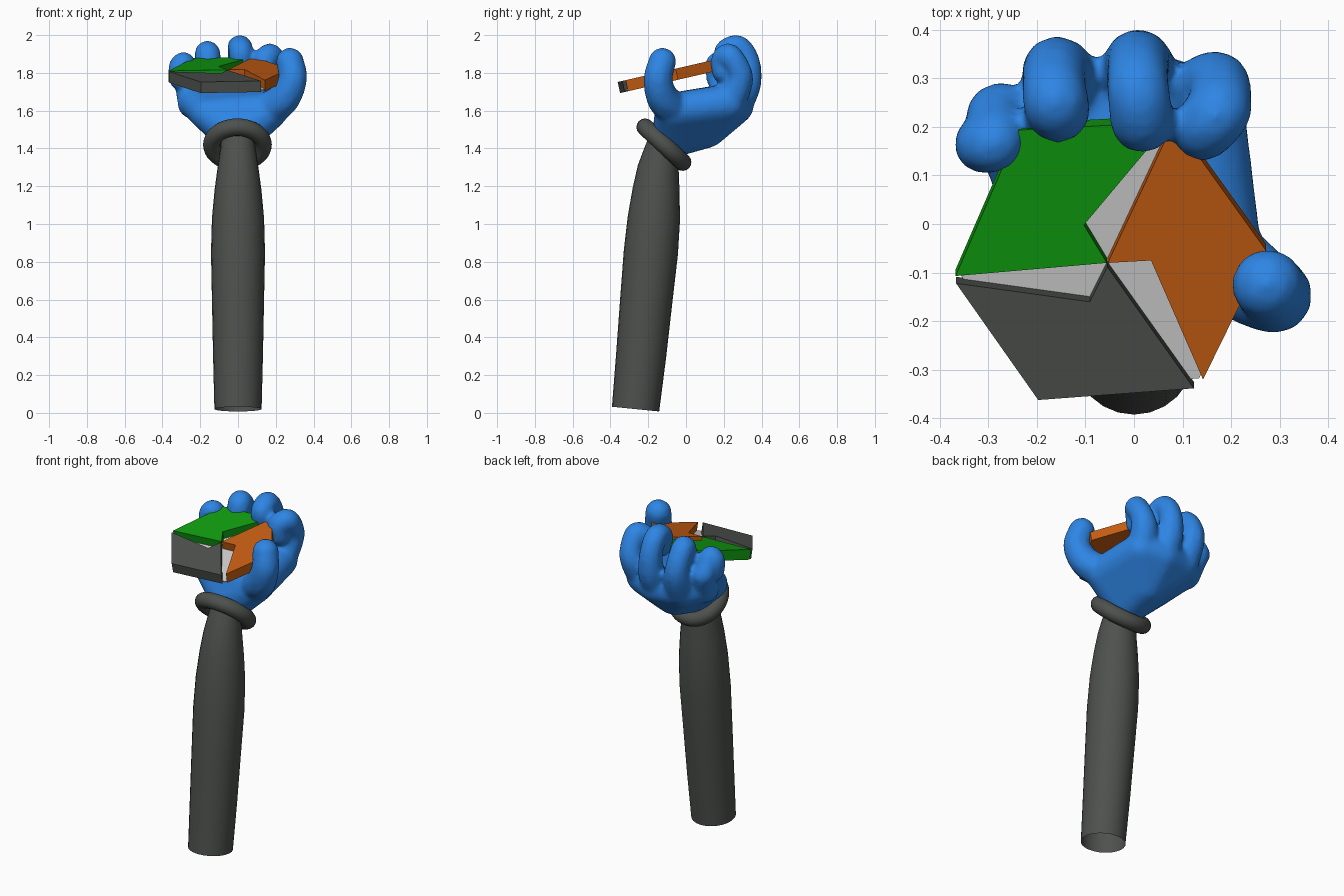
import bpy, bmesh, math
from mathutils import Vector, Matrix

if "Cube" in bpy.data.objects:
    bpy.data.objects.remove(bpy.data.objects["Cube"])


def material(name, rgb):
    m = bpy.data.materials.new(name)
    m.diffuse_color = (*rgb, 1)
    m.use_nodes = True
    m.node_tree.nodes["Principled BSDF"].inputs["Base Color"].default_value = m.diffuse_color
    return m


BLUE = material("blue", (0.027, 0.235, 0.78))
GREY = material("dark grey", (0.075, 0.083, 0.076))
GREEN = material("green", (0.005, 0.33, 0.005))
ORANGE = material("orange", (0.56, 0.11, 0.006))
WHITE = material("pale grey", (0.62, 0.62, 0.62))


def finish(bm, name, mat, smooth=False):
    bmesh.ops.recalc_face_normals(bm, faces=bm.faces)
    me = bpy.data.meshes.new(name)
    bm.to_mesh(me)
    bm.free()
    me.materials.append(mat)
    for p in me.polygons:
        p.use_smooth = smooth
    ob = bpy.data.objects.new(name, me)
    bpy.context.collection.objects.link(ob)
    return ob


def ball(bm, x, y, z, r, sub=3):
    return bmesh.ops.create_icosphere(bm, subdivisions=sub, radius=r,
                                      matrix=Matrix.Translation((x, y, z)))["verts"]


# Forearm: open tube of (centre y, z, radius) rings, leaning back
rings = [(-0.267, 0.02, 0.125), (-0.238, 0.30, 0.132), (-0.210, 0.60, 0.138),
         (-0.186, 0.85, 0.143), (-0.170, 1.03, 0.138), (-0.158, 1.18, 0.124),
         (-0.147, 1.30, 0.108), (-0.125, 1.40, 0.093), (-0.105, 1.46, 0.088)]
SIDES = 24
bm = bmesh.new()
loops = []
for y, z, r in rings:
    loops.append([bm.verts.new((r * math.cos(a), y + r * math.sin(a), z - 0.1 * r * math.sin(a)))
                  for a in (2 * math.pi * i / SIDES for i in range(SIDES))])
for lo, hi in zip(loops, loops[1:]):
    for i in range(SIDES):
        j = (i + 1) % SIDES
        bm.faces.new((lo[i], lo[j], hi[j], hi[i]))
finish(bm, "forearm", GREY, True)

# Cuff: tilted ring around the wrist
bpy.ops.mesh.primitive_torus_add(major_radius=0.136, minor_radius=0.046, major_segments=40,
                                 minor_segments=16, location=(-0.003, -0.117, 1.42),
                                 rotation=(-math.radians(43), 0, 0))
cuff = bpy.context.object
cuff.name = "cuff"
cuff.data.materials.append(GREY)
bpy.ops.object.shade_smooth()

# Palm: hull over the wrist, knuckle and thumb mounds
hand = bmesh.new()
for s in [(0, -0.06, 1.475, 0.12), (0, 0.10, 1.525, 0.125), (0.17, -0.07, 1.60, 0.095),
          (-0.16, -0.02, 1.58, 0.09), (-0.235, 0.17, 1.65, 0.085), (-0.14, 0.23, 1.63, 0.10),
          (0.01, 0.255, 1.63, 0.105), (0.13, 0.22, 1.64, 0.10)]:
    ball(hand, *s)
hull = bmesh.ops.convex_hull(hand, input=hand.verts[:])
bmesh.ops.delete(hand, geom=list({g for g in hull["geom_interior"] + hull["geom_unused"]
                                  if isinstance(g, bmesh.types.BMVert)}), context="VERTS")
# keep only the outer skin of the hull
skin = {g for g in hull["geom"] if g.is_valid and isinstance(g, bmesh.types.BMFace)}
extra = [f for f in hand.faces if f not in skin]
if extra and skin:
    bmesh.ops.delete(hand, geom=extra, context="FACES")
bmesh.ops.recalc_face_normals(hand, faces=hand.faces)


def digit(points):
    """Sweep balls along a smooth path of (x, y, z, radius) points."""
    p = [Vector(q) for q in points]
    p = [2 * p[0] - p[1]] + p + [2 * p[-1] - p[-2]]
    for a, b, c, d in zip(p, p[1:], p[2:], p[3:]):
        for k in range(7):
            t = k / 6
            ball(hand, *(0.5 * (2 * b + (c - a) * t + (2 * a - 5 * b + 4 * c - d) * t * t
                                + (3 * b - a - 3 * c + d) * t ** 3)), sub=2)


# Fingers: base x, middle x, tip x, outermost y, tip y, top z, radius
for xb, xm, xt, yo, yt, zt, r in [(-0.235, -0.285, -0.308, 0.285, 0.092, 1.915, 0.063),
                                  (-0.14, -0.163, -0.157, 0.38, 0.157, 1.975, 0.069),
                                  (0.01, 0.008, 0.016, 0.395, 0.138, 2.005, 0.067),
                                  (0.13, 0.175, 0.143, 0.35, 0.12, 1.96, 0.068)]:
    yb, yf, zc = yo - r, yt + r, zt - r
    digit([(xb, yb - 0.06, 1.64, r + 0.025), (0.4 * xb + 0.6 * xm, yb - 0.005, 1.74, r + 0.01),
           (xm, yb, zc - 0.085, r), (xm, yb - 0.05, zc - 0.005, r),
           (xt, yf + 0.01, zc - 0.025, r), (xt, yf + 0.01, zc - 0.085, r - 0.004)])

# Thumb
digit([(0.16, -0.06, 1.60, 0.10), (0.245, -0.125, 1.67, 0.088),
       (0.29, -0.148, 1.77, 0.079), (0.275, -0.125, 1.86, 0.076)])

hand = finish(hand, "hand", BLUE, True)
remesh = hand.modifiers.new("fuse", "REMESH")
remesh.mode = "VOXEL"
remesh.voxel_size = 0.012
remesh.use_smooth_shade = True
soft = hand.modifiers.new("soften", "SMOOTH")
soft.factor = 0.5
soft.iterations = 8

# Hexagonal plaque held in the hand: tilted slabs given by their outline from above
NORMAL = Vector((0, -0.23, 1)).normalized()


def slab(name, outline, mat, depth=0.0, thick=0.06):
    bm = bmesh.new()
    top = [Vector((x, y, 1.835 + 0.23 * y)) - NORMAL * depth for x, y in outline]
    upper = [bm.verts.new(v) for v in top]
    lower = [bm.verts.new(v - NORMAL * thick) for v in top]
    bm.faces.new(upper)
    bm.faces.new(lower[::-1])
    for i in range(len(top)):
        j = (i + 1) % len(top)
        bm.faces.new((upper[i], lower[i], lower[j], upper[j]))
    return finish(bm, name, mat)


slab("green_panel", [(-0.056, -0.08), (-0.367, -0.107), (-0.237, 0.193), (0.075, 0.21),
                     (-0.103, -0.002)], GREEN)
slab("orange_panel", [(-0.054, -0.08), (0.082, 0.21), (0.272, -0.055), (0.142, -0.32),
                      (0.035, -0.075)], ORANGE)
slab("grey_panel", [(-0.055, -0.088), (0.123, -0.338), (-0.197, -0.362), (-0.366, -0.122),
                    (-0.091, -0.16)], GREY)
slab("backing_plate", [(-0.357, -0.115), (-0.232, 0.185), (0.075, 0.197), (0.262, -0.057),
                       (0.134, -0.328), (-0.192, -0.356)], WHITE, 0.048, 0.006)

#### [Task objective]
Beginning with the line containing "me = bpy.data.meshes.new(name)" and ending with the line containing "rotation=(-math.radians(43), 0, 0))", extract those lines exactly from the listing above, and only those.

#### [Written answer]
    me = bpy.data.meshes.new(name)
    bm.to_mesh(me)
    bm.free()
    me.materials.append(mat)
    for p in me.polygons:
        p.use_smooth = smooth
    ob = bpy.data.objects.new(name, me)
    bpy.context.collection.objects.link(ob)
    return ob


def ball(bm, x, y, z, r, sub=3):
    return bmesh.ops.create_icosphere(bm, subdivisions=sub, radius=r,
                                      matrix=Matrix.Translation((x, y, z)))["verts"]


# Forearm: open tube of (centre y, z, radius) rings, leaning back
rings = [(-0.267, 0.02, 0.125), (-0.238, 0.30, 0.132), (-0.210, 0.60, 0.138),
         (-0.186, 0.85, 0.143), (-0.170, 1.03, 0.138), (-0.158, 1.18, 0.124),
         (-0.147, 1.30, 0.108), (-0.125, 1.40, 0.093), (-0.105, 1.46, 0.088)]
SIDES = 24
bm = bmesh.new()
loops = []
for y, z, r in rings:
    loops.append([bm.verts.new((r * math.cos(a), y + r * math.sin(a), z - 0.1 * r * math.sin(a)))
                  for a in (2 * math.pi * i / SIDES for i in range(SIDES))])
for lo, hi in zip(loops, loops[1:]):
    for i in range(SIDES):
        j = (i + 1) % SIDES
        bm.faces.new((lo[i], lo[j], hi[j], hi[i]))
finish(bm, "forearm", GREY, True)

# Cuff: tilted ring around the wrist
bpy.ops.mesh.primitive_torus_add(major_radius=0.136, minor_radius=0.046, major_segments=40,
                                 minor_segments=16, location=(-0.003, -0.117, 1.42),
                                 rotation=(-math.radians(43), 0, 0))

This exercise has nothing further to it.